Bonhams to sell a Treasure Trove of Production Material on Orson Welles’s Masterpiece CHIMES AT MIDNIGHT
Chimes at Midnight is Welles's masterpiece, the fullest, most completely realized expression of everything he had been working toward since Citizen Kane, which itself was more an end than a beginning.
--Joseph McBride, ORSON WELLES.
Bonham's Auction house will be selling an archive of rare production material on November 22 in London that belonged to the executive producer of Chimes at Midnight, Alessandro Tasca, who was a cousin of Guiseppe Lampedusa, the author of the classic Sicilian novel The Leopard.
The presale estimate for the collection is between £40,000 and 60,000 (British pounds). Ideally, it would be wonderful if an archive could obtain the material, such as The University of Michigan or the Lilly Library, where it could be available for Welles scholars, but it would seem doubtful that either institution could afford the asking price during these lean economic times. Presumably Simon Callow interviewed Alessandro Tasca before he died in 2000, but if he didn't, it would obviously be nice if he could access to the archive so he could include it's contents in the third volume of his upcoming Welles biography.
Another tantalizing possibility would be to collect the material in a lavish Taschen type of book devoted to Chimes at Midnight, as was done with Les Bravades, after it was auctioned off by Rebecca Welles.
Here are the highlights of the archive, as listed in the auction catalogue:
A series of 23 wash and watercolour drawings by Welles for Chimes at Midnight, some annotated by him (each c.250 x 500mm).
A series of some twenty stills from Don Quixote with the drawings and watercolors commissioned by Welles from the stills, by Ivano Staccioli and other artists.
Papers including some fifty sheets of production and location notes and memos by Welles, with the odd sketch, relating to Chimes at Midnight, Don Quixote and The Dreamers.
Photographs of Welles on the set of Chimes at Midnight, together with the negatives.
Other stills (one of Welles and Tasca on the set of Cagliostro, another of them setting up a TV short in 1961).
A substantial series of approximately 80 letters and notes or memos by Orson Welles to Alessandro Tasca, the majority signed, about ten being autographed, the remainder typed, dating between 1964 and 1984.
Retained copies of letters by Tasca to Welles.
Some 25 telegrams from Welles to Tasca.
Correspondence relating to Welles's death (Tasca being the last person to have seen him alive).
Proposed budgets for the never made King Lear, The Big Brass Ring and The Dreamers.
A contract signed by Orson Welles with Central Casting.
Scripts for Orson Welles films or projects (some in duplicate), including Chimes at Midnight, The Other Side of the Wind, The Big Brass Ring, The Dreamers, The Cradle will Rock, King Lear, The Magic Show and Mercedes.
Orson Welles's library ticket for the Los Angeles Public Library, 1985.
The papers chart what were, as Tasca himself confessed in his interview with Cahier du Cinema in November 1985, their many tempestuous rows, not least when Tasca had the temerity to leave the set in order to attend his daughter's wedding.

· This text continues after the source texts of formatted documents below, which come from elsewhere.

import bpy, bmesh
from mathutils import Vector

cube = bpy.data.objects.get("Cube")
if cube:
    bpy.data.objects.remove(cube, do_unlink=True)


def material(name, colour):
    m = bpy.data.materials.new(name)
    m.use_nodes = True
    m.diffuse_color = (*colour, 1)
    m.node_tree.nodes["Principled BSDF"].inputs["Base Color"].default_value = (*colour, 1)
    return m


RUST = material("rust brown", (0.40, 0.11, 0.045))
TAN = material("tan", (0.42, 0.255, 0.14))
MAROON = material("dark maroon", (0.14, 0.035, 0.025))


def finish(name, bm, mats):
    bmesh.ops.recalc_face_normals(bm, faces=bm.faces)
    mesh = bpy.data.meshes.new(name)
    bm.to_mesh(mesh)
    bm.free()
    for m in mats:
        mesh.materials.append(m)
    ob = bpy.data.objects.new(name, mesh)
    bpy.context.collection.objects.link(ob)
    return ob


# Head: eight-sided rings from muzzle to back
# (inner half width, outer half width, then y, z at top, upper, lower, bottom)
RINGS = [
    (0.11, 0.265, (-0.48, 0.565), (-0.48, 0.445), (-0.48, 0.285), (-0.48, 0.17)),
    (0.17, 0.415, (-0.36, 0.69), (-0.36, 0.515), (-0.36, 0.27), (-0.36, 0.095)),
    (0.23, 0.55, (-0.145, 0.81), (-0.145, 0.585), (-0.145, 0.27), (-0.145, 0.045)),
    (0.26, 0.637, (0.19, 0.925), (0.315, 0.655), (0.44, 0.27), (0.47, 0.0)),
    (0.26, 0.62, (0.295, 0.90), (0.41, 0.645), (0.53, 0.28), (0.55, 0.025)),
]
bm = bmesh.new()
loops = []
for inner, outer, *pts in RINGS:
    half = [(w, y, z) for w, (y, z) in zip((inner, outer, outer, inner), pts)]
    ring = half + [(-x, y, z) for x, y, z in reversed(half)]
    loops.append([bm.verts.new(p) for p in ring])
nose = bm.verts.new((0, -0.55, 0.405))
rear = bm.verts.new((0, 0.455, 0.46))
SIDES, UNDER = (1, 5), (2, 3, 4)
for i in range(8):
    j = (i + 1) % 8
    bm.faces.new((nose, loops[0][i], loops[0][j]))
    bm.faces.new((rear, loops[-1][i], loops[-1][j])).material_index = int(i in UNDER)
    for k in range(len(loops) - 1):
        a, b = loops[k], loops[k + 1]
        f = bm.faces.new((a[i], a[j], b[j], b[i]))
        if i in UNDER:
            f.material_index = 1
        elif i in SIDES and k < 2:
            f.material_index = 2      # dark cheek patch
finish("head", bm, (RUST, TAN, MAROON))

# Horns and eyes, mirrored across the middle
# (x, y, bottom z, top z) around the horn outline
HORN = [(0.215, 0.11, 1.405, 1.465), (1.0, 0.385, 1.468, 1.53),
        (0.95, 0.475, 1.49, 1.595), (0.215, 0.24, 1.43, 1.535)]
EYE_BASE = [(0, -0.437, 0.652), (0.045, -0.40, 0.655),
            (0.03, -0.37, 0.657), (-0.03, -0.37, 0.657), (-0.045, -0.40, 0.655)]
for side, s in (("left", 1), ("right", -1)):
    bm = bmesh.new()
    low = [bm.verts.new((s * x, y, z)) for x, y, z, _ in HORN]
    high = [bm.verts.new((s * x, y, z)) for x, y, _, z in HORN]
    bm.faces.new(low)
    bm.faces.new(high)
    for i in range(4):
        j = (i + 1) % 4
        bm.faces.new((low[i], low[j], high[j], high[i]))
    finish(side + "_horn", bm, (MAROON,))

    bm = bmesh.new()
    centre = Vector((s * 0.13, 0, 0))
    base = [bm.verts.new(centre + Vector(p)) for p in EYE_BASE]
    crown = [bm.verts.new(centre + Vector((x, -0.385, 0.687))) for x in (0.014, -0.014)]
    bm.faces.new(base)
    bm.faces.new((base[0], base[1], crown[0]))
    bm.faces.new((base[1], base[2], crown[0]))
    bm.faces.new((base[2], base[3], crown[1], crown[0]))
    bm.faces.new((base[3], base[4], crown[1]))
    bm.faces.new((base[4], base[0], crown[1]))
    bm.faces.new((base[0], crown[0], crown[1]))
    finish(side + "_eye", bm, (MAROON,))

But after the Wellesian storms, comes the sunshine, as a (fairly typical) letter shows:
"I have put a severe strain on the most valued of all my friendships; behaving stupidly and brutishly and am most profoundly ashamed for having done so. It's an indisputable fact that you must be left alone to do your job your way, and that's the way it's going to be from now on, believe me"; having, in the same letter, launched into a discussion of the correct negotiating techniques to employ with agents, he ends: "But that, of course, doesn't change my boorish treatment of your good self, in whom I hold a regard higher than I could ever express and a personal affection which makes my behaviour all the more inexcusable".
Many of Welles's notes have been scrawled on the set, and give a tangible sense of being there with him; as in one hand-scrawled missive:
WHERE'S THE WIND?
Often they are trivial in the extreme, and all the more valuable for that:
Last night I asked Rose Marie to call you and say not to come this Morning...
I've just now found out that she forgot. Forgive me! / Could you arrange to get me some more Cigars?
In this interesting memorandum headed "Cinematographer: And The Crew" Welles discusses his preference for a lighting cameraman, who ended up being, not an Italian, but a French man, Edmond Richard, who had shot Welles' previous film The Trial:
With almost any other director it would be logical to use, for the European filming, a European cameraman: not a Yugoslav (they are good but slow) but an Italian. However, in my pictures I am, to a very considerable extent, my own cameraman. All basic decisions particularly as regards the lighting must be made by myself. This means that we require a good technician who is also a good leader of his crew, and above all, a fast worker. It goes without saying that he must be fully capable of lighting a scene entirely on his own, but it is essential that he understand and cheerfully agree to an arrangement whereby all the important initiatives in the photography come from me – in other words, he must accept a sort of partnership in which I am, in the crunch, the senior partner.